Analysis: The chapter marks, arguably, the first climax in the narrative. Having discovered Sir Percy’s distinctive signet ring, and having decided that he has not simply adopted the Pimpernel’s device as others have in the fashion of the time, Marguerite makes a determination that will drive much of the rest of the novel’s plot, resolving to warn her husband about Chauvelin’s plans: “This she meant to do, if God gave her wits and strength” (p. 152). The moment is also important because it marks Marguerite viewing herself as an active agent, rather than a passive victim, of Fate’s designs: although her initial reaction to the possibility that she had unwittingly sent the Comte de Tournay to his death (just as she had St. Cyr, all those years before), is to rail inwardly against Fate—“No! no! no! a thousand times no! Surely Fate could not deal a blow like that: Nature itself would rise in revolt…,” p. 149), she finally sets herself to do what she can, even if it is not all that she proposes: “if indeed Fate, and Chauvelin, with all the resources at his command, proved too strong for the daring plotter [i.e., the Pimpernel] after all—then at least she would be there by his side, to comfort, love, and cherish, to cheat death perhaps at the last by making it seem sweet, if they died both together, locked in each other’s arms, with the supreme happiness of knowing that passion had responded to passion, and that all misunderstandings were at an end” (p. 152). The chapter continues the mask imagery of the previous ones, only now the metaphor refers not to Sir Percy, but to Marguerite: “She, too, had worn a mask in assuming a contempt for him whilst, as a matter of fact, she completely misunderstood him” (p. 151). Now, fully in touch with her love for her husband and possessed of the knowledge of his secret, Marguerite resolves to atone for the past by acting decisively in the present. The chapter is thus climactic not only for the novel’s plot but also for the growth of Marguerite as a character.

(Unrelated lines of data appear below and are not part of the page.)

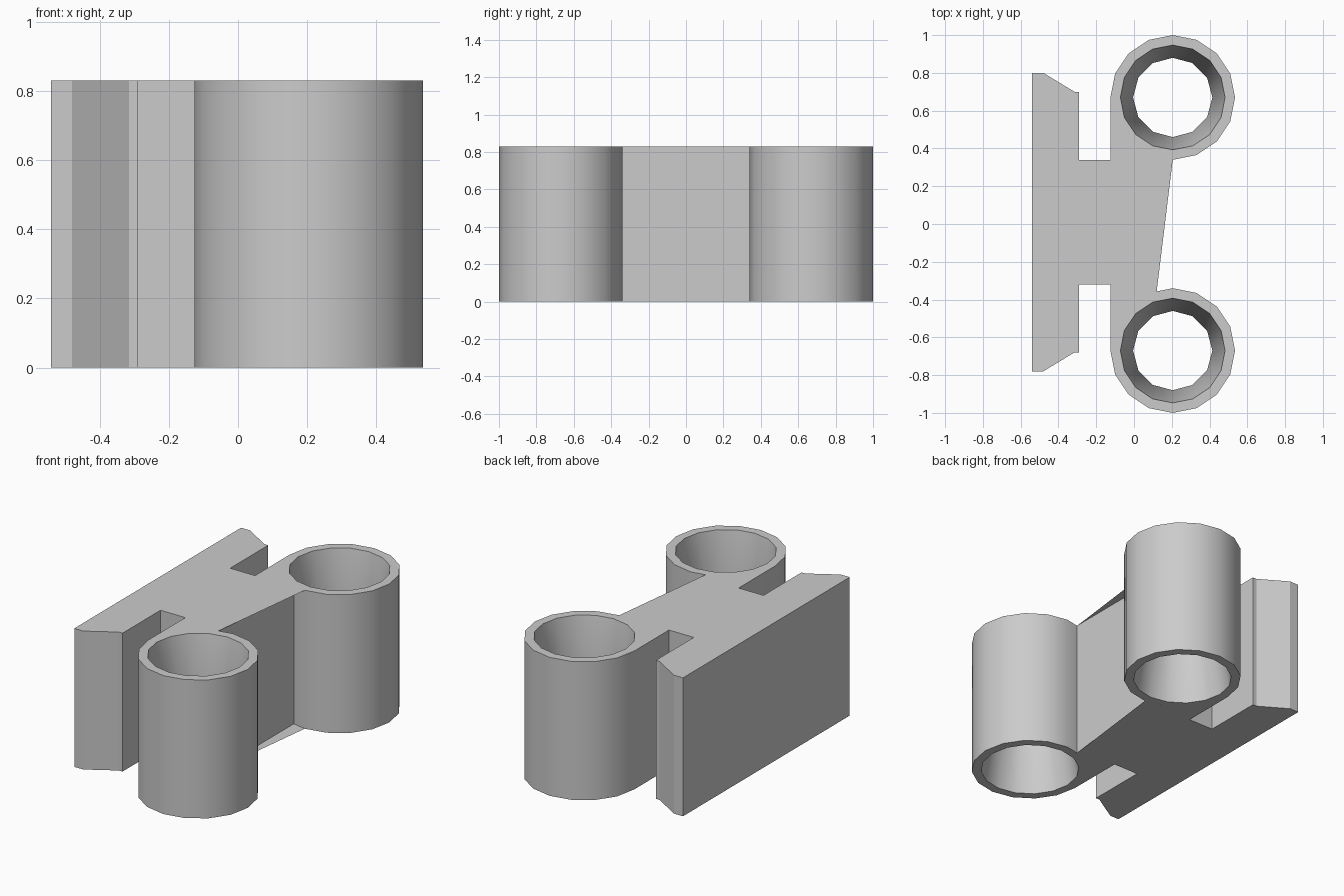
import bpy, bmesh
from math import cos, sin, radians, tau

if "Cube" in bpy.data.objects:
    bpy.data.objects.remove(bpy.data.objects["Cube"], do_unlink=True)

HEIGHT = 0.83
TUBE_X, TUBE_Y, TUBE_R = 0.205, 0.67, 0.33
MOUTH_R, THROAT_R = 0.277, 0.21
MOUTH_SIDES, THROAT_SIDES = 16, 12


def ring(bm, cy, radius, sides, z):
    return [bm.verts.new((TUBE_X + radius * cos(tau * i / sides),
                          cy + radius * sin(tau * i / sides), z)) for i in range(sides)]


def loop_edges(bm, verts):
    return [bm.edges.new((verts[i - 1], verts[i])) for i in range(len(verts))]


def zip_rings(bm, a, b):
    # Triangulated wall between two rings with different side counts
    i = j = 0
    while i < len(a) or j < len(b):
        va, vb = a[i % len(a)], b[j % len(b)]
        if j >= len(b) or (i < len(a) and (i + .5) / len(a) <= (j + .5) / len(b)):
            i += 1
            bm.faces.new((va, a[i % len(a)], vb))
        else:
            j += 1
            bm.faces.new((va, b[j % len(b)], vb))


def half_outline(side, shift):
    # Back plate end, slot, neck, then round the tube to the web
    plate = [(-0.54, 0.79), (-0.48, 0.79), (-0.315, 0.69), (-0.29, 0.69),
             (-0.29, 0.33), (-0.125, 0.33)]
    pts = [(x, side * y + shift) for x, y in plate]
    for k in range(14):
        a = radians(180 - 22.5 * k)
        pts.append((TUBE_X + TUBE_R * cos(a), side * (TUBE_Y + TUBE_R * sin(a))))
    return pts + [(0.12, side * 0.357)]


# Whole cross-section: upper half, then the mirrored half in reverse
outline = half_outline(1, 0.01) + half_outline(-1, 0.01)[::-1]

bm = bmesh.new()
throats = [ring(bm, s * TUBE_Y, THROAT_R, THROAT_SIDES, HEIGHT / 2) for s in (-1, 1)]
levels = []
for z in (0, HEIGHT):
    rim = [bm.verts.new((x, y, z)) for x, y in outline]
    edges = loop_edges(bm, rim)
    # Flared mouths narrowing to the middle
    for s, throat in zip((-1, 1), throats):
        mouth = ring(bm, s * TUBE_Y, MOUTH_R, MOUTH_SIDES, z)
        edges += loop_edges(bm, mouth)
        zip_rings(bm, mouth, throat)
    bmesh.ops.triangle_fill(bm, use_beauty=True, edges=edges, normal=(0, 0, 1))
    levels.append(rim)

# Outer walls
low, high = levels
for i in range(len(low)):
    bm.faces.new((low[i - 1], low[i], high[i], high[i - 1]))
bmesh.ops.recalc_face_normals(bm, faces=bm.faces)

mesh = bpy.data.meshes.new("twin_tube_bracket")
bm.to_mesh(mesh)
bm.free()
bracket = bpy.data.objects.new("twin_tube_bracket", mesh)
bpy.context.collection.objects.link(bracket)

grey = bpy.data.materials.new("light_grey")
grey.use_nodes = True
colour = (0.6, 0.6, 0.6, 1)
grey.diffuse_color = colour
grey.node_tree.nodes["Principled BSDF"].inputs["Base Color"].default_value = colour
mesh.materials.append(grey)

bpy.ops.object.select_all(action="DESELECT")
bracket.select_set(True)
bpy.context.view_layer.objects.active = bracket
bpy.ops.object.shade_smooth_by_angle(angle=radians(30))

Chapter XX: The Friend

Summary: Marguerite visits Sir Anthony Ffoulkes and tells him that she knows her husband is the Scarlet Pimpernel. She shares with Ffoulkes both her betrayal of the Pimpernel’s plans to Chauvelin for the sake of her brother Armand, and her resolve now to save Sir Percy from Chauvelin’s trap. She pleads with Ffoulkes to tell her where to find her husband. Reluctant at seeing Marguerite jeopardize herself, Ffoulkes does so, agreeing to meet her at The Fisherman’s Rest that night, from where they will leave for Calais, disguised so as to avoid detection.

Analysis: This chapter further develops the thematic motif of the mask, not only by alluding to Sir Percy’s ruse (“You must confess the bandage which he put over my eyes was a very thick one. Is it small wonder that I did not see through it?,” p. 159) but also by connecting it to other people as they move in the society presented in the novel. Sir Anthony Ffoulkes looks “anxiously—even suspiciously—at Marguerite, whilst performing the elaborate bows before her, which the rigid etiquette of the time demanded” (p. 155). Here we see that conventional social protocols can “mask” people’s real thoughts and feelings, thus setting up, in this case, a potential barrier to meaningful action. Marguerite, in contrast, violates social norms: “I have no desire to waste valuable time in much talk,” she tells Ffoulkes (p. 155), thus eschewing the “small talk” usually expected in polite society, particularly between men and women (the kind of banter we witnessed at the ball, for example). And in her passionate urgency to enlist Ffoulkes as “companion and ally” (p. 160), she transgresses normally observed boundaries of personal space: “with her tiny hands she seized the young man suddenly by the shoulders, forcing him to look straight at her” (p. 158). Finally, the chapter even (albeit gently) challenges accepted notions of male and female roles, as Ffoulkes chides Marguerite that what she proposes “is man’s work” (p. 159). But what is man or woman’s work when lives are at stake? It is as though the chapter suggests that social norms can, in certain circumstances, be dangerous and detrimental, and “looking straight” at ourselves and others is to be preferred—an intriguing sentiment from this author of the aristocratic class.